  • This is a tale of psychiatric ineptitude. No wonder psych patients don’t recover- these alleged professionals didn’t even bother to quantify his level of depression, something a quack like me could get an estimate for in about 20 minutes, using his trusty HOD test during the first contact with an individual.
    I also found those “treatments” pretty ghastly, being addressed to relieving the many side effects of the many prior treatments. I wonder how much money the pharmaceutical companies made off this individual with the medics’ casual attitude toward this alleged treatment.

  • Well, you wouldn’t want them to put their alcoholics on niacin, would you? This was why the AA medical bureaucrats decided that Bill Wilson was senile, because he advocated it after it removed a depression that bothered him for years and also persuaded a few dozen of his AA buddies to try it, with 2/3 of them reporting positive results. He was also pals of renegade shrinks like Hoffer (“Doctor Niacin”) and Humphry Osmond (creator of the word “psychedelic”- Bill had had LSD in the early 1960’s and became interested in the psychedelic therapy of those days, of which both were pioneers.
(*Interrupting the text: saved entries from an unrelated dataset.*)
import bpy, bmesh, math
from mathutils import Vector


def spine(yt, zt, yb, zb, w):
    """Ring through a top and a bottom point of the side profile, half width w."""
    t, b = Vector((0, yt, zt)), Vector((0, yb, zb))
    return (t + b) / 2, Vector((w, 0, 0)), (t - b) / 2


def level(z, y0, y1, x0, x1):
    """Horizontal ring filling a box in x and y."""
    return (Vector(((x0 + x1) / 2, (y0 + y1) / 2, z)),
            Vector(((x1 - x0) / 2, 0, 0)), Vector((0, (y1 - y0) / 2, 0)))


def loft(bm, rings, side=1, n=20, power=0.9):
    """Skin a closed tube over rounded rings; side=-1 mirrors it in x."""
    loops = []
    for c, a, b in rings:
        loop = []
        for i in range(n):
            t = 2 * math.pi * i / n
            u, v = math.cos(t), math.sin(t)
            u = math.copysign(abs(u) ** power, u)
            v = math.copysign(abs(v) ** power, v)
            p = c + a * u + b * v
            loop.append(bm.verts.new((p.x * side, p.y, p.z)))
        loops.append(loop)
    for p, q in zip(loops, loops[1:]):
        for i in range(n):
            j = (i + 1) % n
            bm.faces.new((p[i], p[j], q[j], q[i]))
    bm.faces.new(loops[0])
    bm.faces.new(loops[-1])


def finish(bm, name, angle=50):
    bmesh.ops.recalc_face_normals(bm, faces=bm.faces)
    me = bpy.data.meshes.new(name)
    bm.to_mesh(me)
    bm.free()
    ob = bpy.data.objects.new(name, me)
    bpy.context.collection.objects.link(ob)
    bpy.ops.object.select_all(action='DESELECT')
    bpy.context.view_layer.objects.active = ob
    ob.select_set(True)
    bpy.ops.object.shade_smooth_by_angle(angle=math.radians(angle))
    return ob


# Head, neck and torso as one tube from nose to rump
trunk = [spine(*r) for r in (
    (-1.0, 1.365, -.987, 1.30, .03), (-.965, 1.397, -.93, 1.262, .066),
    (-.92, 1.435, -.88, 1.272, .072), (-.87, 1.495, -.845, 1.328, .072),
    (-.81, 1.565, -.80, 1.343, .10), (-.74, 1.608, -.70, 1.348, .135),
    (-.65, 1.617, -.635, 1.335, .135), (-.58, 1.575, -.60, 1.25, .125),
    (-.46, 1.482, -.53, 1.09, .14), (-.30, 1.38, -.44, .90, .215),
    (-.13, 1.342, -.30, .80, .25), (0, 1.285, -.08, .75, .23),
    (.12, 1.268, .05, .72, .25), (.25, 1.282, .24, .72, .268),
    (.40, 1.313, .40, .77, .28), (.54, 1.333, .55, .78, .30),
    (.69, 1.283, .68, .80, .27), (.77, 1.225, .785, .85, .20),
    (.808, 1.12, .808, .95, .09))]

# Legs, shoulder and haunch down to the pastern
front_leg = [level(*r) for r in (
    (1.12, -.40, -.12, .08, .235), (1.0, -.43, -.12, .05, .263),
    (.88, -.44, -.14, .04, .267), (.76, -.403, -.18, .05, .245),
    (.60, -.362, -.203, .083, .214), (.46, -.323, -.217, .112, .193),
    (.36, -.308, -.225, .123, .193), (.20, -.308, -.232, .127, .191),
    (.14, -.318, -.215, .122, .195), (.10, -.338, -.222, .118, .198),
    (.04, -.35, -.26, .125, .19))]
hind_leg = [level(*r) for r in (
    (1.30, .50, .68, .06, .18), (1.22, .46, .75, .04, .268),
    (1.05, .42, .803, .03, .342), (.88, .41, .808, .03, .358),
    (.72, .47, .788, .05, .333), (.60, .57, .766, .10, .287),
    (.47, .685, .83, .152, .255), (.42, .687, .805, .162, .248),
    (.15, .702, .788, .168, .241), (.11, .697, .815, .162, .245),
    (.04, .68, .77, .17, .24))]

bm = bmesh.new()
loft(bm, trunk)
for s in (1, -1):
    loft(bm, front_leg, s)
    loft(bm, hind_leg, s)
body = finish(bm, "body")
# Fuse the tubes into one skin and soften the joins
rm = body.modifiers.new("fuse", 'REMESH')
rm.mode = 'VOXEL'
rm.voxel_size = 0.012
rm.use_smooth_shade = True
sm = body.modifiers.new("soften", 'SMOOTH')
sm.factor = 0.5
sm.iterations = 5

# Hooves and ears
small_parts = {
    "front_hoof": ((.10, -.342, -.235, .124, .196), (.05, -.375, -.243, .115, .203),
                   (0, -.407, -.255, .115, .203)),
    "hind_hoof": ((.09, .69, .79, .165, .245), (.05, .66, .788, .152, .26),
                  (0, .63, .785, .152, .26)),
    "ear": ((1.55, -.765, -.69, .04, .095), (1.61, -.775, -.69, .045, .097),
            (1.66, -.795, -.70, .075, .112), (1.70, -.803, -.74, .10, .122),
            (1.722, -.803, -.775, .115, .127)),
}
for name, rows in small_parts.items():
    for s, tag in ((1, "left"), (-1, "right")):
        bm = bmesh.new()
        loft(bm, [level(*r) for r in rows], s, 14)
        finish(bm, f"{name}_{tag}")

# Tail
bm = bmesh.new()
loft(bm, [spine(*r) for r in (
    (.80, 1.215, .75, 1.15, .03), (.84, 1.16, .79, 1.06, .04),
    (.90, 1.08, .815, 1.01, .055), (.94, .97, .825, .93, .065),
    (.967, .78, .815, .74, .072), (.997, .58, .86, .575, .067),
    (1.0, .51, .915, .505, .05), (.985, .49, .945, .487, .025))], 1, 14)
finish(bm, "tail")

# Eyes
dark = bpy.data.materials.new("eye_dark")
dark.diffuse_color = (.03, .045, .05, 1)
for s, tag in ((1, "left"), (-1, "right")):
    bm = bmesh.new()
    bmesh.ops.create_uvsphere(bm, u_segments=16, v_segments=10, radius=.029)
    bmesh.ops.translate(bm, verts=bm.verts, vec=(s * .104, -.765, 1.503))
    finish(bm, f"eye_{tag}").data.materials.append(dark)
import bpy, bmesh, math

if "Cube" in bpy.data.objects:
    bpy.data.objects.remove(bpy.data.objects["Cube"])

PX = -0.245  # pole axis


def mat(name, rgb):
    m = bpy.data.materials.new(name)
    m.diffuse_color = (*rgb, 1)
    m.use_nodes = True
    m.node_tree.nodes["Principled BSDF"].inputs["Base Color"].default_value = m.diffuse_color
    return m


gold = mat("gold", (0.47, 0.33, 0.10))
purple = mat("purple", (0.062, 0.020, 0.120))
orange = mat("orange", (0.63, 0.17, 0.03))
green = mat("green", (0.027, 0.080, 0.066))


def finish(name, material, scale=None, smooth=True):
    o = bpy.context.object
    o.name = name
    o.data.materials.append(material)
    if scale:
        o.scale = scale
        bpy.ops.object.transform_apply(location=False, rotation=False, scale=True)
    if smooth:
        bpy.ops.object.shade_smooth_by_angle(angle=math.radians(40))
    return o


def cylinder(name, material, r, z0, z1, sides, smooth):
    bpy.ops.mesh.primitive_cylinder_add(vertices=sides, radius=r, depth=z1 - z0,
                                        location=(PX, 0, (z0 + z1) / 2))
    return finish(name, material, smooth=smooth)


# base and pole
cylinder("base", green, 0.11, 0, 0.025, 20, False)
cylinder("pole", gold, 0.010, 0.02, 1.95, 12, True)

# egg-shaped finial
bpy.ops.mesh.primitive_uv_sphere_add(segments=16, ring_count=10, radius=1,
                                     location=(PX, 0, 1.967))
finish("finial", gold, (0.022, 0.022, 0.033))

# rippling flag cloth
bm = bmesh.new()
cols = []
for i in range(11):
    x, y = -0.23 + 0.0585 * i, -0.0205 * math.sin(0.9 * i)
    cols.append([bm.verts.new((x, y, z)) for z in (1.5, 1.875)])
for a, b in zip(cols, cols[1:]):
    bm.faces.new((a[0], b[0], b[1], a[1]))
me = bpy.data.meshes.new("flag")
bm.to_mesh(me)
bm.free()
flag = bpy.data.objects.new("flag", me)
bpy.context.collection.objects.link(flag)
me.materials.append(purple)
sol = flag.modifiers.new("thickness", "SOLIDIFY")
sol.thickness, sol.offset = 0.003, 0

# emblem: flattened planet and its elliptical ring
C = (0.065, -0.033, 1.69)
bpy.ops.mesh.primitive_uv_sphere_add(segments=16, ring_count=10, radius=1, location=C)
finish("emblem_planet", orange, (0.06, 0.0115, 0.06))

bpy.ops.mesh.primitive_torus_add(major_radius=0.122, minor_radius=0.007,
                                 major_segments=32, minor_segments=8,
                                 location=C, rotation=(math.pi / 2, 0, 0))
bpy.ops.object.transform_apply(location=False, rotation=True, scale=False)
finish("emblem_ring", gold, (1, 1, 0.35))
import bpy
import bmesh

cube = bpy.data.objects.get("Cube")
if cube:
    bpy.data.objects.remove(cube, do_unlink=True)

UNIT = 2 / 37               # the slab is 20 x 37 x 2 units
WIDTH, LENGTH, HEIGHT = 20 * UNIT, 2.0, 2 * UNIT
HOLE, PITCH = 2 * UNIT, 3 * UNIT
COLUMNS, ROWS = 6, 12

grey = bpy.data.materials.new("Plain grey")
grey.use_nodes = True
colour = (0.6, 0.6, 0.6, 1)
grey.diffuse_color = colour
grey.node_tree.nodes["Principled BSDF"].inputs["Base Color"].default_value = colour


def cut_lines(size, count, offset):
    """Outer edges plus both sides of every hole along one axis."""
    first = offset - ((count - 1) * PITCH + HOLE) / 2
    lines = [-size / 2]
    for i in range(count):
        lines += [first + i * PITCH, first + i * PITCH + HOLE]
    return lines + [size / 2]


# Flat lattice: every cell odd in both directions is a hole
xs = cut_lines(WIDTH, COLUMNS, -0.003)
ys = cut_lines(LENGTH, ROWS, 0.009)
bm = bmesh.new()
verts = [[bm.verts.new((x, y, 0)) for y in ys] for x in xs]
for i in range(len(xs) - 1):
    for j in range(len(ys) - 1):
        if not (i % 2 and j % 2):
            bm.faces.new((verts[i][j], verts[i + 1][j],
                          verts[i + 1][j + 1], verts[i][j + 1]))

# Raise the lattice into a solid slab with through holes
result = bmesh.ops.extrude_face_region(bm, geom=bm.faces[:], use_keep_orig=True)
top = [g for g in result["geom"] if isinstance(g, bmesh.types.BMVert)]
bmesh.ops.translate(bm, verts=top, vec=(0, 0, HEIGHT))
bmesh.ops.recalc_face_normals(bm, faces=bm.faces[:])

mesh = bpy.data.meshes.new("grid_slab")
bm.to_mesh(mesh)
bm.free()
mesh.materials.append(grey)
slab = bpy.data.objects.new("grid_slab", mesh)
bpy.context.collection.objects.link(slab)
  • I wouldn’t know where they got such numbers, either. I never saw such numbers in my CJ classes back in the 1990’s. The National Review, etc. don’t seem to realize that when people become really bananas, they lose the mental organization needed to prepare a grocery list, not to mention the mental organization needed to make a complicated plan to carry out a mass shooting requiring the slow accumulation of weapons and ammunition.